[Records from a collection]
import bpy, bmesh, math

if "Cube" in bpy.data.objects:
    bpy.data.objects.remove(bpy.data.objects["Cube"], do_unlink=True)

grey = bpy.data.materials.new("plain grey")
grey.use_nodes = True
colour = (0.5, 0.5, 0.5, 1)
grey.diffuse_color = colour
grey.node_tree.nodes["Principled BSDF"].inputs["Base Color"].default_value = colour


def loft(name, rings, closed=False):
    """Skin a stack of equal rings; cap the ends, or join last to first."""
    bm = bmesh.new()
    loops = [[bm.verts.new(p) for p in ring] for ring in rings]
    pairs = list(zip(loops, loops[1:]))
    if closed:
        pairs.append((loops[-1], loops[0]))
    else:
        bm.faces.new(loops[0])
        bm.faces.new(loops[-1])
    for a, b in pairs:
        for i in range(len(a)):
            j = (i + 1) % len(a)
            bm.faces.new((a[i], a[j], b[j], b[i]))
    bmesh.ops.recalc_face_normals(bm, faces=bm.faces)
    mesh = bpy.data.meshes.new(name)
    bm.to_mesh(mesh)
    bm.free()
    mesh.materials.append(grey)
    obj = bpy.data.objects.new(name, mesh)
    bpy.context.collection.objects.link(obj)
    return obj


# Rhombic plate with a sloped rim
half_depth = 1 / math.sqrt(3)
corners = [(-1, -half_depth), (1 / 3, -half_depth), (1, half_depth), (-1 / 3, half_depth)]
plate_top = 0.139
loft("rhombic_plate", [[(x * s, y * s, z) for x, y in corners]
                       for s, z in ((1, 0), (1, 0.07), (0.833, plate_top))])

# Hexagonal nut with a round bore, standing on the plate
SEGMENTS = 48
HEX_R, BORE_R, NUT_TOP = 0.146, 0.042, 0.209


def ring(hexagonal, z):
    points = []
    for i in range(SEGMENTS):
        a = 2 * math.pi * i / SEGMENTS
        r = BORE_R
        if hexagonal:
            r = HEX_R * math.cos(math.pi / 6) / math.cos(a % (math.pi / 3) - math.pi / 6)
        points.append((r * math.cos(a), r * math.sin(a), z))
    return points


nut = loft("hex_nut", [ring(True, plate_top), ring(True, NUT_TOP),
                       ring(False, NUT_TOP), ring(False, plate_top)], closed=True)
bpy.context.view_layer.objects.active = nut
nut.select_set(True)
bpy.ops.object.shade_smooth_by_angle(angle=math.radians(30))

(PROMPT): With the line containing "for s, z in" as the first and the last line of the data as the final one, copy every line between them exactly, those two included.

(ANSWER FOR THE TASK):
                       for s, z in ((1, 0), (1, 0.07), (0.833, plate_top))])

# Hexagonal nut with a round bore, standing on the plate
SEGMENTS = 48
HEX_R, BORE_R, NUT_TOP = 0.146, 0.042, 0.209


def ring(hexagonal, z):
    points = []
    for i in range(SEGMENTS):
        a = 2 * math.pi * i / SEGMENTS
        r = BORE_R
        if hexagonal:
            r = HEX_R * math.cos(math.pi / 6) / math.cos(a % (math.pi / 3) - math.pi / 6)
        points.append((r * math.cos(a), r * math.sin(a), z))
    return points


nut = loft("hex_nut", [ring(True, plate_top), ring(True, NUT_TOP),
                       ring(False, NUT_TOP), ring(False, plate_top)], closed=True)
bpy.context.view_layer.objects.active = nut
nut.select_set(True)
bpy.ops.object.shade_smooth_by_angle(angle=math.radians(30))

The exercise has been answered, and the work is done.